Simple examples of artificial intelligence can be found in your mobile devices, with virtual assistants or chatbots that answer questions or provide solutions to doubts. They can also perform actions that we communicate to them verbally.
On the other hand, we have risk evaluation algorithms when approving a microcredit application and natural language processing. There are also autonomous vehicles and advancements in robotics that allow an AI-powered robot to walk or perform tasks.
Another example of narrow AI that has revolutionized the world of science is AlphaFold2, created by Google’s DeepMind, where artificial intelligence has solved (or is on the way to solving) a problem in computational biology related to 3D protein folding from a sequence of amino acids that is more than 50 years old.
This happened at a conference in November 2020 and is considered a WOW moment for Artificial Intelligence, similar to when a deep neural network outperformed all competitors in the ImageNet image classification challenge in 2012, which is owned by Stanford University.
AlphaFold2 has dramatically revolutionized a field of research where artificial intelligence systems had not been incorporated yet.
One of the challenges we face when considering whether artificial intelligence can solve a certain task or not is the uncertainty of whether what we intend to achieve is possible or not.
In general, three conditions must be met for an artificial intelligence system to efficiently solve a problem or task, surpassing human capabilities. These three conditions are:
- The question (or task to be solved) must be clearly defined. It cannot be a generic question.
- There is a large dataset that has been validated by domain experts or individuals of solving this task.
- A calculation rule is defined to measure the error that the artificial intelligence system is making when performing the task or answering the question we want to solve.
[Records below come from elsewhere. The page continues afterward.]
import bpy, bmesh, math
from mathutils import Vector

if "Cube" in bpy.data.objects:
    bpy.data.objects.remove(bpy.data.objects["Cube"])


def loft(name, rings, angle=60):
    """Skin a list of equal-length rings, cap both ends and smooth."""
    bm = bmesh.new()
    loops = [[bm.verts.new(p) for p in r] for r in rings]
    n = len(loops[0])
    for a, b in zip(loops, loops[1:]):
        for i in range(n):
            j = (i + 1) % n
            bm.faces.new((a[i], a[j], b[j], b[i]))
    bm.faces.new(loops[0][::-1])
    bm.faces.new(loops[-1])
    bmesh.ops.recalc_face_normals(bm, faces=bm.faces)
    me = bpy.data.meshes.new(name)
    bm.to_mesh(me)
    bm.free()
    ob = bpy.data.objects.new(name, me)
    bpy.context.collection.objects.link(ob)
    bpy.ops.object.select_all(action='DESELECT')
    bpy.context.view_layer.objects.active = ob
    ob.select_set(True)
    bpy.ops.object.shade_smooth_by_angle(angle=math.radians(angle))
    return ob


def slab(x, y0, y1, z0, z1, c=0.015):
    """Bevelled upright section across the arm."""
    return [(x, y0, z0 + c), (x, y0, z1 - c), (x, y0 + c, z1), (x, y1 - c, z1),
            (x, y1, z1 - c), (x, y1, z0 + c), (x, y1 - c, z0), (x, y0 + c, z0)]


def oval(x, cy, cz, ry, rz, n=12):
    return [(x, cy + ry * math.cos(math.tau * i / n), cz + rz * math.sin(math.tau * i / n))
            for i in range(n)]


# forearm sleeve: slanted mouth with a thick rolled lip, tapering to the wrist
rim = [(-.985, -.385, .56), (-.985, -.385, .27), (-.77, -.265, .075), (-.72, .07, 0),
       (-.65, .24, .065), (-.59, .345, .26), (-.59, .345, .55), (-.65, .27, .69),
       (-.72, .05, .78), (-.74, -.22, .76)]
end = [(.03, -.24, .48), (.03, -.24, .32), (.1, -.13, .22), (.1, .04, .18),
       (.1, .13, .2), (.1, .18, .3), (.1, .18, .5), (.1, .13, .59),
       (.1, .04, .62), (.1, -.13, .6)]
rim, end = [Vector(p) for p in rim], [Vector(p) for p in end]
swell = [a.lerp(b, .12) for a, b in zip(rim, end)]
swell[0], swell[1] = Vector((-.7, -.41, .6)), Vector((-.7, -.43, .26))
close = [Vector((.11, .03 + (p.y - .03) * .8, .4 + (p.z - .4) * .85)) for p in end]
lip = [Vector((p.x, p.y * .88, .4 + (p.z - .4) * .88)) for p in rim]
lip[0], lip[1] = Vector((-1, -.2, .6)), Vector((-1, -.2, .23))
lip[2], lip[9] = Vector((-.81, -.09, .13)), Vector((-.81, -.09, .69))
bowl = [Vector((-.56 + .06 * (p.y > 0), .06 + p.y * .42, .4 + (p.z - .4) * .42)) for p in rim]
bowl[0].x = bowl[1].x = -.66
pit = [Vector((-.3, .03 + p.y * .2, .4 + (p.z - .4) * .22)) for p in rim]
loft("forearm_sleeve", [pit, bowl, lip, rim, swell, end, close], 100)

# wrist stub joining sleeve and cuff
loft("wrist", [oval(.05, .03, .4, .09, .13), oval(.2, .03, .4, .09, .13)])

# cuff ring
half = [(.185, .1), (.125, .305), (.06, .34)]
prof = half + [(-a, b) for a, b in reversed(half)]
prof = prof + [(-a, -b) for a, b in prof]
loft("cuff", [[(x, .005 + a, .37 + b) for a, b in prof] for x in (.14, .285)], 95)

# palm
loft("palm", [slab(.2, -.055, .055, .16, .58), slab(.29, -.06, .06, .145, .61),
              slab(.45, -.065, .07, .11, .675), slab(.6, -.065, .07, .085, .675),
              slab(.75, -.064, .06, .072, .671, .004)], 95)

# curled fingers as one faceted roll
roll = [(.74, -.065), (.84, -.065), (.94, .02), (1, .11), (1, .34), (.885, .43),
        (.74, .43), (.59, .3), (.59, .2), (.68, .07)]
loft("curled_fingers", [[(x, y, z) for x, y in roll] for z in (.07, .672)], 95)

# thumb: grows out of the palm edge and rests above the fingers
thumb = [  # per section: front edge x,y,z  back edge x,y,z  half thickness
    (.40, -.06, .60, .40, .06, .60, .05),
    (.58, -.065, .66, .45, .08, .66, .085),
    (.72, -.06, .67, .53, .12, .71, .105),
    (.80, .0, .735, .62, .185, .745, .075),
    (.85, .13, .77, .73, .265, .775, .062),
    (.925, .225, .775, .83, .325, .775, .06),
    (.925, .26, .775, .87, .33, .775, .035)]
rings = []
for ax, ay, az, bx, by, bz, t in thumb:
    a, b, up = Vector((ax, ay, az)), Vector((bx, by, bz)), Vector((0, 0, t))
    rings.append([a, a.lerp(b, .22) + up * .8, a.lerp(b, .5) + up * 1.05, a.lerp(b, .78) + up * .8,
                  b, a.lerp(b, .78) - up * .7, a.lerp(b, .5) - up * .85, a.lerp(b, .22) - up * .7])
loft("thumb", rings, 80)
In the case of ImageNet, the problem was well-defined because the goal was to identify objects (a total of 1000 different classes) in a set of images.
The dataset collected by Stanford University over 10 years, called ImageNet, contains 1.2 million labeled images of those 1000 objects.
With that amount of data, artificial intelligence can learn a lot and quickly. In the case of predicting whether the object that appears in the image is correct or not, the error can be easily calculated. These three ingredients (question, data, error) are clear, so it was a matter of time before the machine surpassed humans.
The same thing happened with AlphaFold2. The question was very clear: how to obtain a 3D structure from a list of amino acids, with 170,000 examples validated by the world’s top protein experts, and a specific metric to quantify how much error the AI was making.
With these three premises fulfilled, successful artificial intelligence was obtained in this field.
An interesting fact is that DeepMind released its AlphaFold1 without any computational biologists on their team (this was in 2018, just in the previous edition of the CASP conference).
However, it was able to apply knowledge in neural networks and experience in computer vision projects with the question, amounts of data, and the way to measure error and outperform other researchers who presented their proposals for predicting the 3D shape of the folded protein.
Data science and artificial intelligence
AI is here to stay and evolve. How far it will go or when we will be able to see Artificial General Intelligence is something we cannot predict. However, we can lay the groundwork for what we want to achieve or what it should bring to our lives as human beings.
The importance of data, properly formulated questions, and ways to measure how much we are wrong open the doors for computers to take over countless daily tasks. This is something that is completely in our hands.